Energy

12 Items

Some Countries Believe Nicolás Maduro (left) is Still the President While Others are Backing Juan Guaidó (right)

Getty Images

Analysis & Opinions - METRO U.N.

Venezuela: Consequences

| Feb. 20, 2019

For years outside observers of Venezuela have followed the disastrous developments in the country under the leadership of Chavez and his successor Maduro with growing concern: the steep decline of the economy, growing violence and repression of human rights, the catastrophic living conditions of people without food or health care and the flight of 3 million Venezuelans into neighboring countries. The geopolitical implications of a growing influence of and indebtedness to China and Russia in addition to Cuba’s role in upholding the repressive regime created additional worries to Western governments. But reluctance to violate the principle of non-interference – always a particularly sensitive issue in Latin America – allowed the Venezuelan situation to deteriorate uninhibited over a long period.

David Miliband and Nicholas Burns

Benn Craig/Belfer Center

Analysis & Opinions - Future of Diplomacy Project, Belfer Center

Conversations in Diplomacy: David Miliband on the Global Refugee Crisis

| Apr. 13, 2017

David Miliband, President and CEO of the International Rescue Committee, discusses the drivers behind the displacement of over 65 million people and the changes that must be made to existing political and humanitarian systems in order to address the crisis on a global scale.

Dutch lawmaker Geert Wilders talks to reporters as he arrives at at Quicken Loans Arena before the start of the second day session of the Republican National Convention in Cleveland, Tuesday, July 19, 2016.

(AP Photo/Carolyn Kaster)

Analysis & Opinions - Project Syndicate

Putting the Populist Revolt in Its Place

| October 6, 2016

In many Western democracies, this is a year of revolt against elites. The success of the Brexit campaign in Britain, Donald Trump’s unexpected capture of the Republican Party in the United States, and populist parties’ success in Germany and elsewhere strike many as heralding the end of an era. As Financial Times columnist Philip Stephens put it, “the present global order – the liberal rules-based system established in 1945 and expanded after the end of the Cold War – is under unprecedented strain. Globalization is in retreat.”

In fact, it may be premature to draw such broad conclusions.

Some economists attribute the current surge of populism to the “hyper-globalization” of the 1990s, with liberalization of international financial flows and the creation of the World Trade Organization – and particularly China’s WTO accession in 2001 – receiving the most attention. According to one study, Chinese imports eliminated nearly one million US manufacturing jobs from 1999 to 2011; including suppliers and related industries brings the losses to 2.4 million.

Prince Mohammed Bin Salman of Saudi Arabia

Wikimedia Commons
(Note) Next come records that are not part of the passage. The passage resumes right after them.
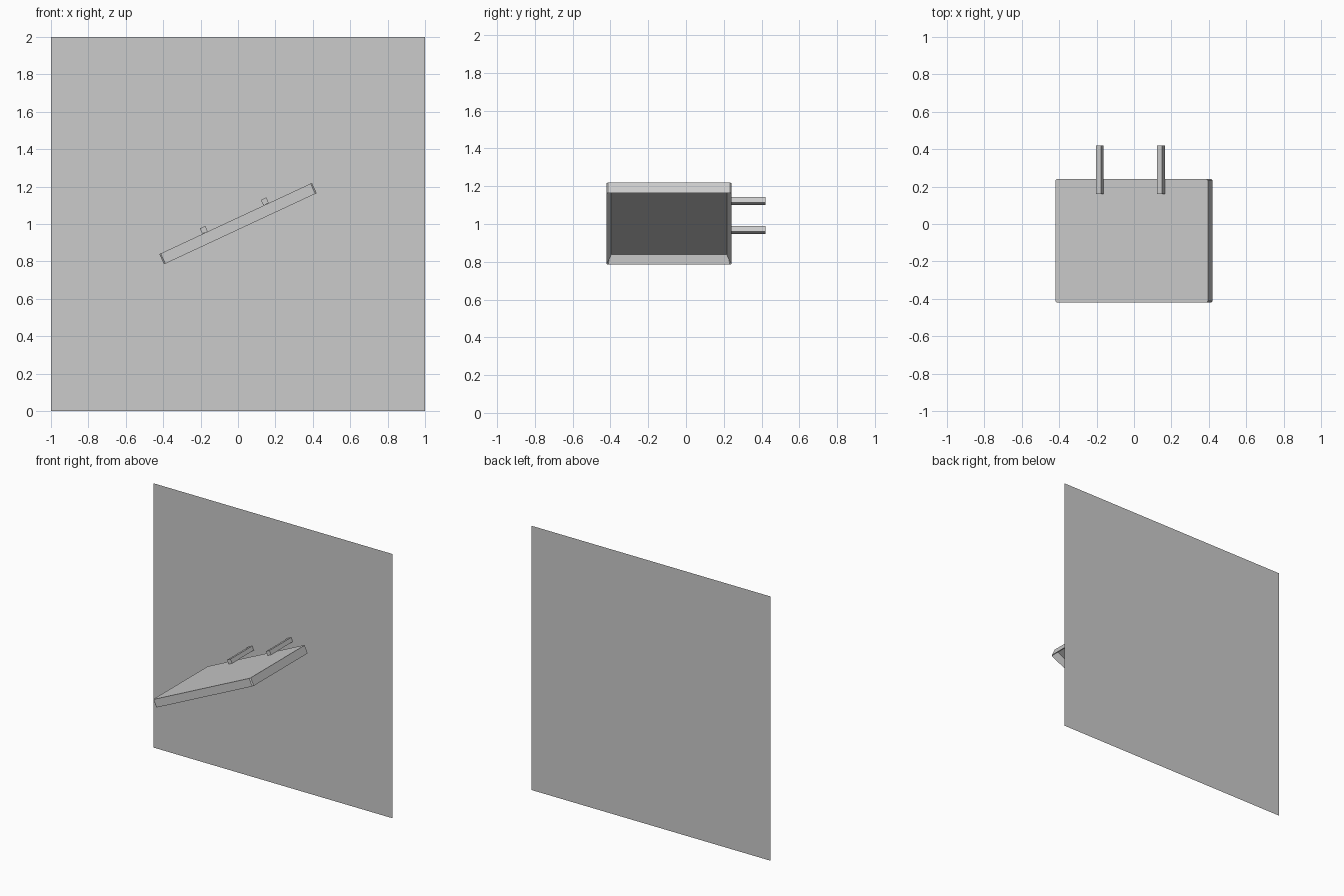
import bpy, bmesh
from math import radians
from mathutils import Matrix, Vector

if "Cube" in bpy.data.objects:
    bpy.data.objects.remove(bpy.data.objects["Cube"])

TILT = Matrix.Translation((0, 0, 1.002)) @ Matrix.Rotation(radians(-25), 4, 'Y')


def finish(bm, name):
    mesh = bpy.data.meshes.new(name)
    bm.to_mesh(mesh)
    bm.free()
    ob = bpy.data.objects.new(name, mesh)
    bpy.context.collection.objects.link(ob)
    return ob


def box(size, centre):
    bm = bmesh.new()
    bmesh.ops.create_cube(bm, size=1)
    bmesh.ops.scale(bm, vec=size, verts=bm.verts)
    bmesh.ops.translate(bm, vec=centre, verts=bm.verts)
    return bm


# backing wall: a single flat sheet
wall_bm = bmesh.new()
bmesh.ops.create_grid(wall_bm, x_segments=1, y_segments=1, size=1)
bmesh.ops.transform(wall_bm, verts=wall_bm.verts,
                    matrix=Matrix.Translation((0, 0.42, 1)) @ Matrix.Rotation(radians(90), 4, 'X'))
finish(wall_bm, "wall")

# tilted canopy: shallow tray, open underneath, with clipped corners
bm = box((0.9, 0.66, 0.06), (0, -0.09, 0))
corners = [e for e in bm.edges if abs(e.verts[0].co.z - e.verts[1].co.z) > 0.01]
bmesh.ops.bevel(bm, geom=corners, offset=0.008, segments=1, affect='EDGES')
bm.normal_update()
under = [f for f in bm.faces if f.normal.z < -0.9]
bmesh.ops.inset_region(bm, faces=under, thickness=0.026)
bmesh.ops.translate(bm, vec=(0, 0, 0.047), verts=under[0].verts)
bm.transform(TILT)
finish(bm, "canopy")

# two square arms joining the canopy to the wall
for side, name in ((-1, "left_arm"), (1, "right_arm")):
    arm = box((0.032, 0.26, 0.032), (0.18 * side, 0.29, 0.047))
    arm.transform(TILT)
    finish(arm, name)
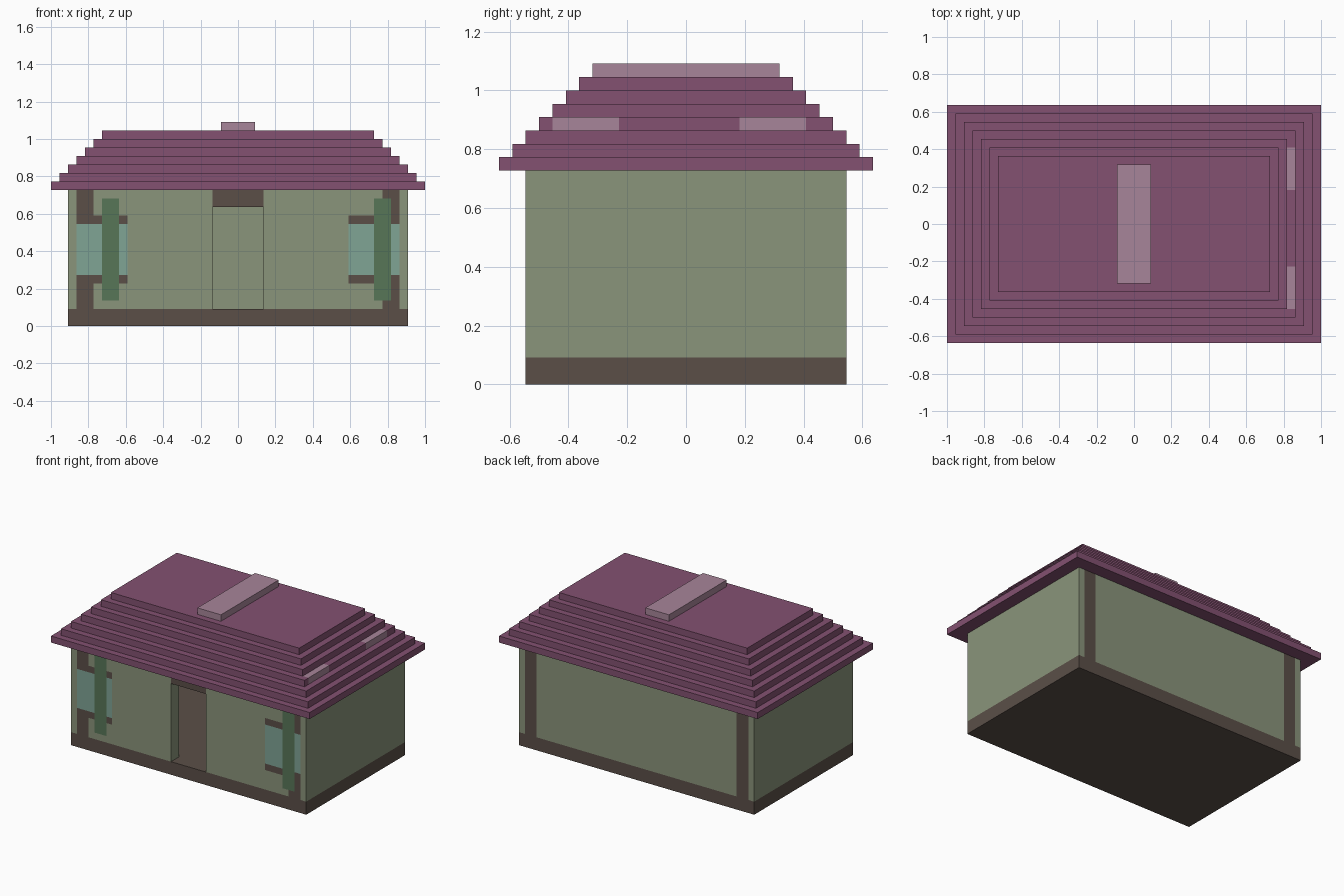
import bpy, bmesh
from mathutils import Vector

if "Cube" in bpy.data.objects:
    bpy.data.objects.remove(bpy.data.objects["Cube"])

U = 1 / 22          # the house sits on a grid of 44 x 28 x 24 cells
parts = {}          # part name -> list of (low corner, high corner) boxes


def subtract(box, cut):
    """Split box into the pieces left outside cut."""
    lo, hi = list(box[0]), list(box[1])
    if any(cut[1][i] <= lo[i] or cut[0][i] >= hi[i] for i in range(3)):
        return [box]
    pieces = []
    for i in range(3):
        if lo[i] < cut[0][i]:
            top = hi[:]
            top[i] = cut[0][i]
            pieces.append((lo[:], top))
            lo[i] = cut[0][i]
        if hi[i] > cut[1][i]:
            bottom = lo[:]
            bottom[i] = cut[1][i]
            pieces.append((bottom, hi[:]))
            hi[i] = cut[1][i]
    return pieces


def fill(name, x, y, z):
    """Put a box in place, replacing whatever was there; no name = opening."""
    box = ([x[0], y[0], z[0]], [x[1], y[1], z[1]])
    for key in parts:
        parts[key] = [p for b in parts[key] for p in subtract(b, box)]
    if name:
        parts.setdefault(name, []).append(box)


def span(side, a, b):
    return tuple(sorted((side * a, side * b)))


FRONT, BACK = (-12, -10), (10, 12)

# base slab, walls and hollow room
fill("base", (-20, 20), (-12, 12), (0, 2))
fill("walls", (-20, 20), (-12, 12), (2, 16))
fill(None, (-18, 18), (-10, 10), (2, 16))

# corner posts, windows with sill and head boards
for s in (-1, 1):
    for wall in (FRONT, BACK):
        fill("corner_posts", span(s, 17, 19), wall, (2, 16))
    fill("window_trim", span(s, 13, 19), FRONT, (5, 13))
    fill("window_panes", span(s, 13, 19), FRONT, (6, 12))

# shutters (not symmetric)
for x in ((-16, -14), (16, 18)):
    fill("shutters", x, FRONT, (3, 15))

# doorway and lintel
fill(None, (-3, 3), FRONT, (2, 14))
fill("door_lintel", (-3, 3), FRONT, (14, 16))

# stepped roof, ridge cap and faded tiles on the right slope
for i in range(7):
    fill(f"roof_tier_{i + 1}", (i - 22, 22 - i), (i - 14, 14 - i), (16 + i, 17 + i))
fill("ridge_cap", (-2, 2), (-7, 7), (23, 24))
for y in ((-10, -5), (4, 9)):
    fill("faded_roof_tiles", (18, 19), y, (19, 20))

# colours
SRGB = {
    "walls": (137, 147, 122), "brown": (91, 80, 73), "roof": (130, 82, 112),
    "pale": (166, 132, 152), "glass": (127, 163, 148), "shutters": (88, 117, 88),
}
mats = {}
for key, rgb in SRGB.items():
    mats[key] = bpy.data.materials.new(key)
    mats[key].diffuse_color = (*[(c / 255) ** 2.2 for c in rgb], 1)

LOOK = {"walls": "walls", "window_panes": "glass", "shutters": "shutters",
        "ridge_cap": "pale", "faded_roof_tiles": "pale"}

# one object per part
for name, boxes in parts.items():
    bm = bmesh.new()
    for lo, hi in boxes:
        lo, hi = Vector(lo), Vector(hi)
        verts = bmesh.ops.create_cube(bm, size=1)["verts"]
        for v in verts:
            v.co = ((lo + hi) / 2 + v.co * (hi - lo)) * U
    mesh = bpy.data.meshes.new(name)
    bm.to_mesh(mesh)
    bm.free()
    look = LOOK.get(name, "roof" if name.startswith("roof") else "brown")
    mesh.materials.append(mats[look])
    bpy.context.collection.objects.link(bpy.data.objects.new(name, mesh))

for m in bpy.data.materials:
    if m.users and not m.is_grease_pencil:
        m.use_nodes = True
        m.node_tree.nodes["Principled BSDF"].inputs["Base Color"].default_value = m.diffuse_color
Analysis & Opinions - The Washington Post

A 30-Year-Old Saudi Prince Could Jump-Start The Kingdom - Or Drive It Off A Cliff

| June 28, 2016

The tensions unsettling the Saudi royal family became clear in September, when Joseph Westphal, the U.S. ambassador to Riyadh, flew to Jiddah to meet Crown Prince Mohammed bin Nayef, nominally the heir to the throne. But when he arrived, he was told that the deputy crown prince, a brash 30-year-old named Mohammed bin Salman, wanted to see him urgently. Senior Fellow, David Ignatius, discusses Mohammed bin Salman opportunity to transform Saudi Arabia.

President Obama with PM Modi

Flickr, Creative Commons

Analysis & Opinions - The Huffington Post

Fulfilling the Promise of the US-India Defense Partnership

| August 28, 2014

With India’s new prime minister, Narendra Modi, scheduled to visit the United States next month, considerable attention has once again focused on the U.S.-India strategic partnership. Ronak Desai looks into how those relationships are shaping and where the partnership is headed.

- Belfer Center for Science and International Affairs, Harvard Kennedy School

Belfer Center Newsletter Summer 2013

| Summer 2013

The Summer 2013 issue of the Belfer Center newsletter features recent and upcoming activities, research, and analysis by members of the Center community on critical global issues. This edition highlights the Belfer Center’s expanding work on complex cybersecurity issues and Middle East challenges, offers reflections on the role of the U.S. in Iraq, and spotlights work being done by the Center and its affiliates on environment and energy issues.